*GOAL OF THE EXERCISE*:
Reproduce nothing but the closing run of lines: the line with "front and back" and each line that follows it to the end of the data.

[Records drawn from a dataset]
#####

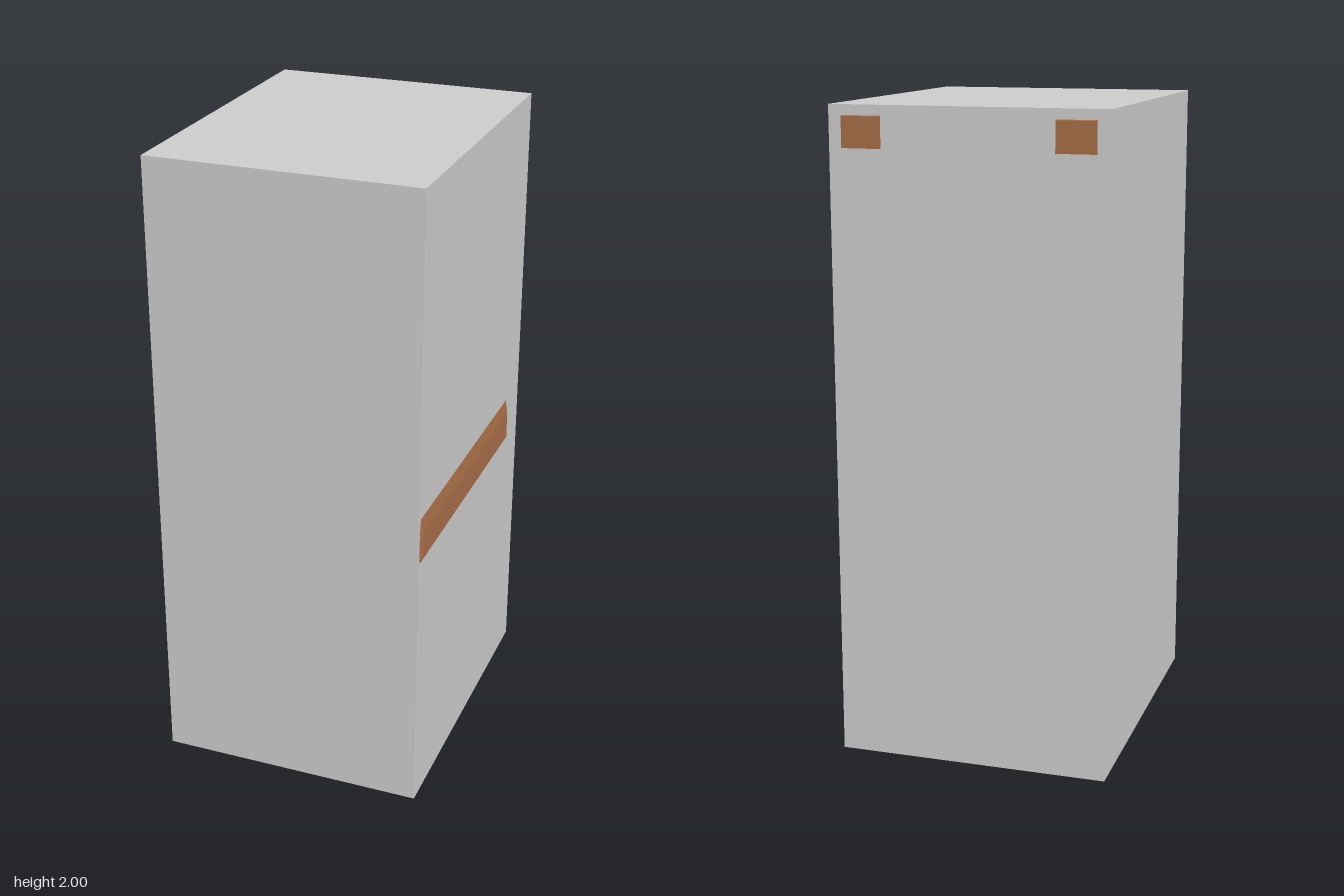
import * as THREE from 'three';

const grey = new THREE.MeshStandardMaterial({ color: 0xcccccc });
const brown = new THREE.MeshStandardMaterial({ color: 0xa66c46, flatShading: true });

function addBox(group, name, material, size, position) {
  const mesh = new THREE.Mesh(new THREE.BoxGeometry(...size), material);
  mesh.name = name;
  mesh.position.set(...position);
  group.add(mesh);
  return mesh;
}

// Long shallow bar with chamfered edges, shaped row by row from bottom to top
function handleGeometry() {
  const rows = [ // y, projection, half length
    [0.853, 0.001, 0.443],
    [0.866, 0.008, 0.449],
    [0.952, 0.008, 0.449],
    [0.998, 0.001, 0.437],
  ];
  const geometry = new THREE.BoxGeometry(1, 1, 1, 1, 3, 1);
  const p = geometry.attributes.position;
  for (let i = 0; i < p.count; i++) {
    const [y, out, half] = rows[Math.round((p.getY(i) + 0.5) * 3)];
    const outer = p.getX(i) > 0;
    const length = outer ? Math.min(half, 0.436) : half;
    p.setXYZ(i, outer ? 0.417 + out : 0.412, y, 0.068 + Math.sign(p.getZ(i)) * length);
  }
  const flat = geometry.toNonIndexed();
  flat.computeVertexNormals();
  return flat;
}

export function createModel() {
  const group = new THREE.Group();
  group.name = 'cabinet';

  // Plain cabinet body
  addBox(group, 'body', grey, [0.842, 1.997, 1.034], [-0.004, 1.0015, 0.001]);

  // Side handle
  const handle = new THREE.Mesh(handleGeometry(), brown);
  handle.name = 'handle';
  group.add(handle);

  for (const x of [-0.323, 0.318]) {
    // Thin feet, front and back
    for (const z of [-0.443, 0.388]) addBox(group, 'foot', brown, [0.064, 0.01, 0.062], [x, 0.005, z]);

    // Wall plate near the top of the back, its upper edge sloping in
    const plate = addBox(group, 'wallPlate', brown, [0.12, 0.1, 0.01], [x, 1.925, -0.514]);
    const p = plate.geometry.attributes.position;
    for (let i = 0; i < p.count; i++) {
      if (p.getY(i) > 0 && p.getZ(i) < 0) p.setY(i, 0.042);
    }
    plate.geometry.computeVertexNormals();
  }
  return group;
}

#####

*YOUR RESPONSE*:
    // Thin feet, front and back
    for (const z of [-0.443, 0.388]) addBox(group, 'foot', brown, [0.064, 0.01, 0.062], [x, 0.005, z]);

    // Wall plate near the top of the back, its upper edge sloping in
    const plate = addBox(group, 'wallPlate', brown, [0.12, 0.1, 0.01], [x, 1.925, -0.514]);
    const p = plate.geometry.attributes.position;
    for (let i = 0; i < p.count; i++) {
      if (p.getY(i) > 0 && p.getZ(i) < 0) p.setY(i, 0.042);
    }
    plate.geometry.computeVertexNormals();
  }
  return group;
}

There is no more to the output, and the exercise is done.